When recently I got contacted about the opportunity to contribute to this blog, I thought as a first post to report on the panels on the history of computing of the 6th Three Societies Meeting . This joint meeting of the British Society for the History of Science, the History of Science Society and the Canadian Society for the History and Philosophy of Science took place at Keble College, Oxford, the week-end just gone, and gathered together no less than about 400 researchers in the history of science.
Besides for its fascinating emphasis on the theme of Connecting Disciplines, the programme looked promising from a standpoint focused on the history of computing too. There were no less than three panels on computing, a first for me as far as history of science conferences are concerned. These were 'Computing Without Borders', 'Computing in Industry and Academe' and 'Computing and its Applications'. There was also a wealth of other interesting papers on computing, e.g. Lean, but also on other themes wherefrom learning some methodological tricks on how to explore computing history in its relations with uses and users, emergence out of electrical engineering research and its later dissemination.
Being a historian of computing in the European periphery, there were also some most interesting papers methodologically, i.e. by Navarro on Zwicki's neutron star research in the 1930s (Panel 3I), and Murphy and especially Terrall (Panel 5E) on the theme of circulation in early modern science. These papers highlighted that the emergence of interdisciplinary research programme, such as those of early computing research, are to be analysed as local wherever they happen.

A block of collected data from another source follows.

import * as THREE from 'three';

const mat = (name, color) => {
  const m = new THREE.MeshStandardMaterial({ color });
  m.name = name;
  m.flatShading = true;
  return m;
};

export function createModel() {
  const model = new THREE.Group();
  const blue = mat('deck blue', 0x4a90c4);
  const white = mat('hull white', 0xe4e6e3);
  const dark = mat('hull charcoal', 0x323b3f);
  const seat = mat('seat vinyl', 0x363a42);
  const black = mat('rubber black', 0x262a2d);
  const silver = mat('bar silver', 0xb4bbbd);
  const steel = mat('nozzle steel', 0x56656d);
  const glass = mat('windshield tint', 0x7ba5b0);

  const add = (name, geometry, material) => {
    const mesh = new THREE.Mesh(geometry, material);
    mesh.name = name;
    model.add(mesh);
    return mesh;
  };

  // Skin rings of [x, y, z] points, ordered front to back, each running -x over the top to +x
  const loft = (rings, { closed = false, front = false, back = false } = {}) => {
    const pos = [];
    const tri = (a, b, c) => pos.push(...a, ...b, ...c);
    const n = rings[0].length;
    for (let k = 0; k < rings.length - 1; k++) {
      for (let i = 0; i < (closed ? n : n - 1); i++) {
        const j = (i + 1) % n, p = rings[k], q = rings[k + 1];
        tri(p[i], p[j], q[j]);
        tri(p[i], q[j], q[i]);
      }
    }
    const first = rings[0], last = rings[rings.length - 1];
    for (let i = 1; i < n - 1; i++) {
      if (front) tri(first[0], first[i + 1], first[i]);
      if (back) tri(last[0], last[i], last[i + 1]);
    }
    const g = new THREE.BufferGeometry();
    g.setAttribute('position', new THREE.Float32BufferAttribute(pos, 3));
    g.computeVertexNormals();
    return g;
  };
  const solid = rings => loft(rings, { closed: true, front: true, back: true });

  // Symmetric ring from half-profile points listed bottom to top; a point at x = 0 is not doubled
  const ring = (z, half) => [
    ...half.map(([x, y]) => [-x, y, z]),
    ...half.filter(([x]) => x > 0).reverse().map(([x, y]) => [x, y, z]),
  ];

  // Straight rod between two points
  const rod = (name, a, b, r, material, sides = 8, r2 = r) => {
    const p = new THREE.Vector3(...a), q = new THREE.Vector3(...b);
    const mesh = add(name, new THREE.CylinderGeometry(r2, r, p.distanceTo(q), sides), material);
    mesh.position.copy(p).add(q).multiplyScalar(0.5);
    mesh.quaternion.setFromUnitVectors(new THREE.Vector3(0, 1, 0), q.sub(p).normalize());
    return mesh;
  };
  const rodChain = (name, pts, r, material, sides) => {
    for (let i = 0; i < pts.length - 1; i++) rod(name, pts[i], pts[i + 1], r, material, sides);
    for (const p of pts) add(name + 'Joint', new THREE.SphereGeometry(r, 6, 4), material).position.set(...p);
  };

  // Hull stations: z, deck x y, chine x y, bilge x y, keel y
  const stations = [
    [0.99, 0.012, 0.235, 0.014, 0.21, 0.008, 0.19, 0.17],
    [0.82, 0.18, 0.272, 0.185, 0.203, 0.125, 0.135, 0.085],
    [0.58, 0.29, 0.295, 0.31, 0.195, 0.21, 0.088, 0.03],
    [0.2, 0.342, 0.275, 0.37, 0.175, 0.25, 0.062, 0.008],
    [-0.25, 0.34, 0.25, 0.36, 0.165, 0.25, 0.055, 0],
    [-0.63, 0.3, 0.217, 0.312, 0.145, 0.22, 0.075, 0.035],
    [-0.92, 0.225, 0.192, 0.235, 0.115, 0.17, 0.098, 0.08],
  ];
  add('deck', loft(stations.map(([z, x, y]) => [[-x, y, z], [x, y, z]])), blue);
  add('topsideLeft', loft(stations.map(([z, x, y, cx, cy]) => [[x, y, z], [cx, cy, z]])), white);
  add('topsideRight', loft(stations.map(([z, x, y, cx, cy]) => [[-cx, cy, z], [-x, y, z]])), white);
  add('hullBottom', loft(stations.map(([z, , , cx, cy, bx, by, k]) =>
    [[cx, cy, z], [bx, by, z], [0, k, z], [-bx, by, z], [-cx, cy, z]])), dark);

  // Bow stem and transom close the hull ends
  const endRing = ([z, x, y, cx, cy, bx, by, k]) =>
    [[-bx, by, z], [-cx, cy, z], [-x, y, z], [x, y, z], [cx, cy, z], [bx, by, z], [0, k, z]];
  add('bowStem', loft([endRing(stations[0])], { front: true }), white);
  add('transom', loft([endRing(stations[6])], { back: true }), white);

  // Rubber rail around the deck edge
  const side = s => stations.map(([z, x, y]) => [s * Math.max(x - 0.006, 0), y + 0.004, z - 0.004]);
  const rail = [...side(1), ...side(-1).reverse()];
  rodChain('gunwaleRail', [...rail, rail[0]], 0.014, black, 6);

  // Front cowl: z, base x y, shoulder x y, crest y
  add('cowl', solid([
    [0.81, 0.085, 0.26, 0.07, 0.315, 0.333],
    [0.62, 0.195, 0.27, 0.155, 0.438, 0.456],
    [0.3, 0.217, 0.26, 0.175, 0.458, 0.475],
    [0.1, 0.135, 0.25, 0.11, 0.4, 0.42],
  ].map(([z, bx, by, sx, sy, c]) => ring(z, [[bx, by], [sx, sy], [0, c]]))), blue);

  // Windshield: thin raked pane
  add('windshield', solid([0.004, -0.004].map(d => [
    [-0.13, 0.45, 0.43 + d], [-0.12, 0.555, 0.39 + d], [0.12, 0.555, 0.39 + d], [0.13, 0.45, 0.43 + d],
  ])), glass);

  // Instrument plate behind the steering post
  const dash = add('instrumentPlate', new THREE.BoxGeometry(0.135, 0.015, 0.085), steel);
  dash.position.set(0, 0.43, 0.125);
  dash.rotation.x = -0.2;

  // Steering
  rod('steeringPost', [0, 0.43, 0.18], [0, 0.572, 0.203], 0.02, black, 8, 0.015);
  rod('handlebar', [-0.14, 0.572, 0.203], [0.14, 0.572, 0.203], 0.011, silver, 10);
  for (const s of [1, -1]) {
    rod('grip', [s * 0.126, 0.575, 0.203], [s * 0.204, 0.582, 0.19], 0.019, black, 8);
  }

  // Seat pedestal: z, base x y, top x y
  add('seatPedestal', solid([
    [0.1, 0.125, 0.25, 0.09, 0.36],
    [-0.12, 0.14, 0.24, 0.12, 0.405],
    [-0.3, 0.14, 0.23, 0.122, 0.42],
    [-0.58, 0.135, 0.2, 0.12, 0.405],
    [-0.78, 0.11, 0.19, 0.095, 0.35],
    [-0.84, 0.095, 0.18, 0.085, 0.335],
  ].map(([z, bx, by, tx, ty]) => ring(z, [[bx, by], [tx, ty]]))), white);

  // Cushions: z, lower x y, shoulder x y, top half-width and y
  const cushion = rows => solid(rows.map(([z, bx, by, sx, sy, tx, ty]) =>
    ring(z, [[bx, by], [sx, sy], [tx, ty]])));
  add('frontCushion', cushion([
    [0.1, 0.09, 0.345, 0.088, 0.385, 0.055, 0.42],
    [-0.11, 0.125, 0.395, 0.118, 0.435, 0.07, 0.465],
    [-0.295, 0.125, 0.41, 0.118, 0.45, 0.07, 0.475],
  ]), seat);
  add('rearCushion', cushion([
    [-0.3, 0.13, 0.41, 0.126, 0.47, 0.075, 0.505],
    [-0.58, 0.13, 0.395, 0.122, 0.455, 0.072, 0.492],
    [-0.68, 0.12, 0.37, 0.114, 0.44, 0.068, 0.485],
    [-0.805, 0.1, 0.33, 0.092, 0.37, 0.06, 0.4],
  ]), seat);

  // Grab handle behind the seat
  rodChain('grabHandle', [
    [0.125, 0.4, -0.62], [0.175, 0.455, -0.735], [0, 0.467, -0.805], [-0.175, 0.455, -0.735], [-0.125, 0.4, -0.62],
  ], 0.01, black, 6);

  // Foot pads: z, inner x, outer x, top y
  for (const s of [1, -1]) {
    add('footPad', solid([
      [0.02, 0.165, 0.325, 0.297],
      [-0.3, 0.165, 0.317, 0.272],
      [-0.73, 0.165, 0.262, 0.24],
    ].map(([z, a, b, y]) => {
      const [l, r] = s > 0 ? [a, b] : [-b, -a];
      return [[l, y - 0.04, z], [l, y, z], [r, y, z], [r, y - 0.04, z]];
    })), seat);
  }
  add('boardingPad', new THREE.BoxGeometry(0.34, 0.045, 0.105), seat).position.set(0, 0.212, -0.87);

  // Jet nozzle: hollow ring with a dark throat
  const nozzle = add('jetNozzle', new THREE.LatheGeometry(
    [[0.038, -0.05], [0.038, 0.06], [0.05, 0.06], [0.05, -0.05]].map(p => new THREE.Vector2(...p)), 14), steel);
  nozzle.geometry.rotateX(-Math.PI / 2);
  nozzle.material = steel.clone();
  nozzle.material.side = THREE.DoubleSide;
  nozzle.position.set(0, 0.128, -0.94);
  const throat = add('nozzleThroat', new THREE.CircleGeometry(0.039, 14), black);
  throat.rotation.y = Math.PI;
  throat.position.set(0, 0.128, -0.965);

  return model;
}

If ideas and concepts indeed travel distances, implementation always occurs locally. I was quite fascinated to listen to mounting evidence on the methodological relevance of the broader history of science recent literature at helping historians of computing analyse the spread and acceleration of the process of the computerisation of modern societies over the last 50 years.
These panels and papers got me to think that the field of the history of computing is quite under mutation at the moment, with books and papers on uses, users, and practices multiplying all around, for instance Akera' s recent Calculating a Natural World ... No doubt Edwards's "Virtual machines" comments on the importance of uses and users have been heard and are starting to fructify. More interestingly for me, who came to the history of computing through the history of science, this is an evolution that tells too that the history of computing is starting to get out there and take on, critically, some relevant methodological tools devised initially for the history of science more broadly construed.